The system is now operational and continuously monitors cloud settings, while Toyota plans to collaborate with TC to reinforce data handling rules and educate employees to prevent such incidents in the future, said the announcement.
Toyota stated that it will handle the case in each country according to the personal information protection laws and regulations of that country.
The statement clarified that the leaked details of Japanese customers were not identifiable and would not provide access to or affect their vehicles.
Toyota Motor customer data leak and the larger picture
Toyota is a major global vehicle manufacturer with over 370,000 employees and approximately $267 billion in revenue in the previous year.
This Toyota Motor customer data leak is the latest addition in a string of data security incidents.

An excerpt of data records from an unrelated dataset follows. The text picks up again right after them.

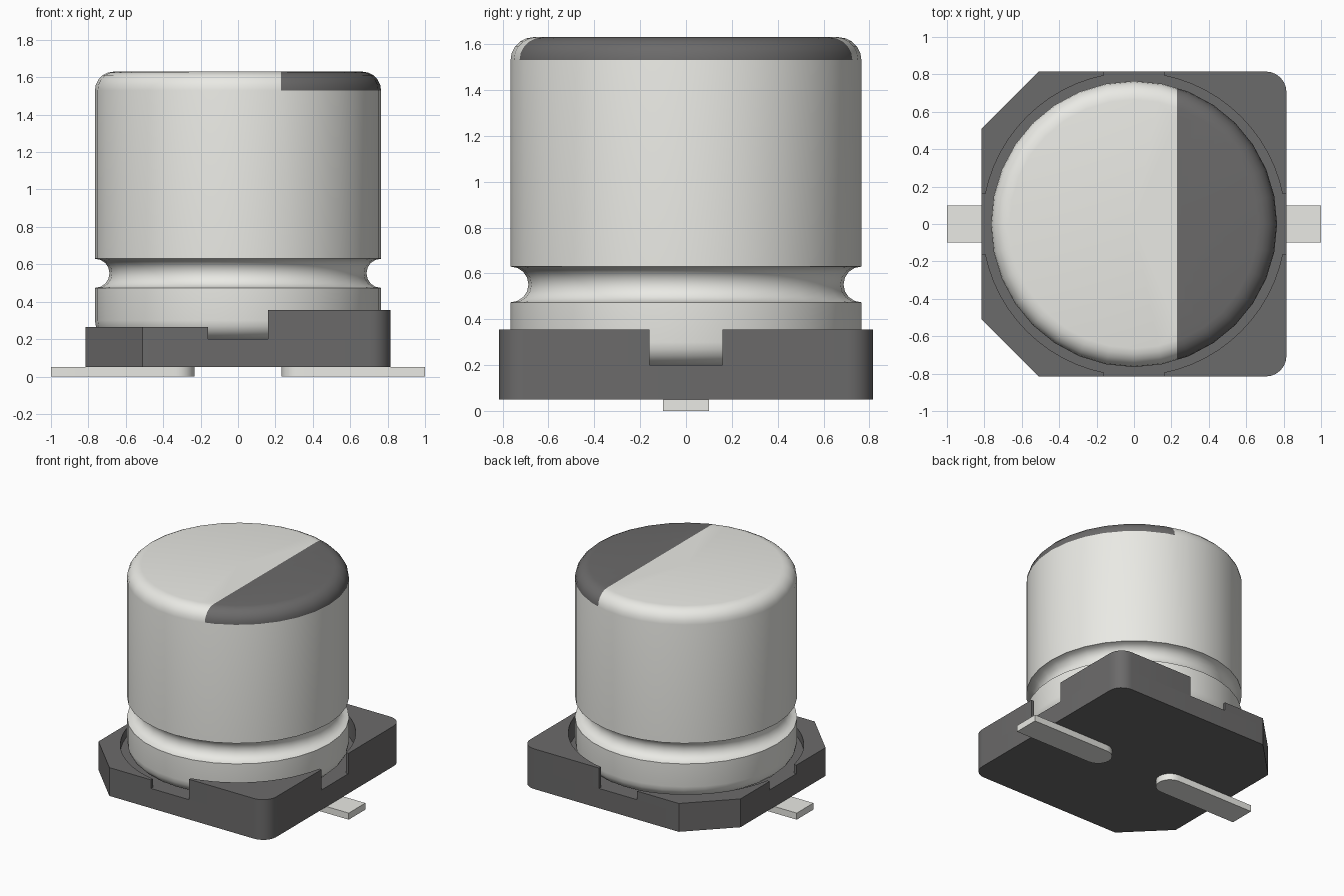
import bpy, bmesh
from math import sin, cos, pi, asin, radians

if "Cube" in bpy.data.objects:
    bpy.data.objects.remove(bpy.data.objects["Cube"])


def material(name, rgb):
    m = bpy.data.materials.new(name)
    m.diffuse_color = (*rgb, 1)
    m.use_nodes = True
    m.node_tree.nodes["Principled BSDF"].inputs["Base Color"].default_value = m.diffuse_color
    return m


METAL = material("metal", (0.82, 0.82, 0.78))
BLACK = material("black", (0.148, 0.145, 0.145))


def arc(cx, cy, r, a0, a1, n):
    """Points on an arc, angles in degrees."""
    steps = [radians(a0 + (a1 - a0) * i / n) for i in range(n + 1)]
    return [(cx + r * cos(a), cy + r * sin(a)) for a in steps]


def prism(bm, pts, z0, z1):
    """Upright solid from a flat outline."""
    face = bm.faces.new([bm.verts.new((x, y, z0)) for x, y in pts])
    new = bmesh.ops.extrude_face_region(bm, geom=[face], use_keep_orig=True)["geom"]
    for v in new:
        if isinstance(v, bmesh.types.BMVert):
            v.co.z = z1


def finish(bm, name, mats, angle=30):
    bmesh.ops.recalc_face_normals(bm, faces=bm.faces)
    me = bpy.data.meshes.new(name)
    bm.to_mesh(me)
    bm.free()
    for m in mats:
        me.materials.append(m)
    ob = bpy.data.objects.new(name, me)
    bpy.context.collection.objects.link(ob)
    bpy.ops.object.select_all(action='DESELECT')
    ob.select_set(True)
    bpy.context.view_layer.objects.active = ob
    bpy.ops.object.shade_smooth_by_angle(angle=radians(angle))
    return ob


# Base: floor slab plus four corner posts around a round recess
S, CUT, R, SLOT, RECESS = 0.815, 0.51, 0.11, 0.16, 0.81
rounded = arc(S - R, S - R, R, 0, 90, 6)      # right-hand corner
chamfer = [(S, CUT), (CUT, S)]                # left-hand corner (mirrored)
half = rounded + [(-x, y) for x, y in reversed(chamfer)]
bm = bmesh.new()
prism(bm, half + [(x, -y) for x, y in reversed(half)], 0.05, 0.20)
a = asin(SLOT / RECESS) * 180 / pi
inner = arc(0, 0, RECESS, 90 - a, a, 12)
for sx, corner, top in ((1, rounded, 0.355), (-1, chamfer, 0.265)):
    outline = [(S, SLOT)] + corner + [(SLOT, S)] + inner
    for sy in (1, -1):
        prism(bm, [(sx * x, sy * y) for x, y in outline], 0.20, top)
finish(bm, "base", [BLACK])

# Can: lathed profile with rounded ends and a crimp groove
CR, F, G = 0.765, 0.10, 0.078
profile = [(0, 0.20)]
profile += arc(CR - F, 0.20 + F, F, -90, 0, 5)
profile += arc(CR, 0.552, G, 270, 90, 8)
profile += arc(CR - F, 1.63 - F, F, 0, 90, 5)
profile += [(0, 1.63)]
bm = bmesh.new()
vs = [bm.verts.new((r, 0, z)) for r, z in profile]
es = [bm.edges.new(p) for p in zip(vs, vs[1:])]
bmesh.ops.spin(bm, geom=vs + es, cent=(0, 0, 0), axis=(0, 0, 1),
               angle=2 * pi, steps=32, use_duplicate=False)
bmesh.ops.remove_doubles(bm, verts=bm.verts, dist=1e-4)

# Polarity mark: split the top of the can and colour one side
faces = [f for f in bm.faces if f.calc_center_median().z > 1.53]
geom = {g for f in faces for g in (*f.verts, *f.edges)} | set(faces)
bmesh.ops.bisect_plane(bm, geom=list(geom), dist=1e-5,
                       plane_co=(0.23, 0, 0), plane_no=(1, 0, 0))
for f in bm.faces:
    c = f.calc_center_median()
    if c.z > 1.53 and c.x > 0.23:
        f.material_index = 1
finish(bm, "can", [METAL, BLACK])

# Terminals: flat strips with a rounded inner end
for side, name in ((1, "right_terminal"), (-1, "left_terminal")):
    strip = [(1, -0.1), (1, 0.1)] + arc(0.333, 0, 0.1, 90, 270, 10)
    bm = bmesh.new()
    prism(bm, [(side * x, y) for x, y in strip], 0, 0.05)
    finish(bm, name, [METAL])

An accidental access to marketing tools by its Italian branch was disclosed in March 2023. A data leak exposed the details of 300,000 customers last year, and a data breach happened in its Indian business in January 2023.
Automobile manufacturers and distributors, in general, have been regular victims of data breaches and cyber attacks.
Lockbit 3.0 ransomware gang in January listed German firm EDS Automotive GmbH as a victim. EDS Automotive is one of the biggest development partners of popular automotive manufacturers such as BMW, Audi, Daimler, Tesla, VW and, Porsche.
According to Upstream’s 2022 Global Automotive Cybersecurity Report, about 82% of cyber attacks targeting the automotive industry, encompassing consumer vehicles, manufacturers, and dealerships, were executed remotely.
More than 40% of incidents targeted back-end servers, indicating the importance of safeguarding critical infrastructure, said the report.
According to an AT&T report, the most common cyber threats automotive industry faces are EV charging station exploitation, infotainment system attacks, brute force network attacks, phishing attacks, compromised aftermarket devices, ransomware, and supply chain attacks.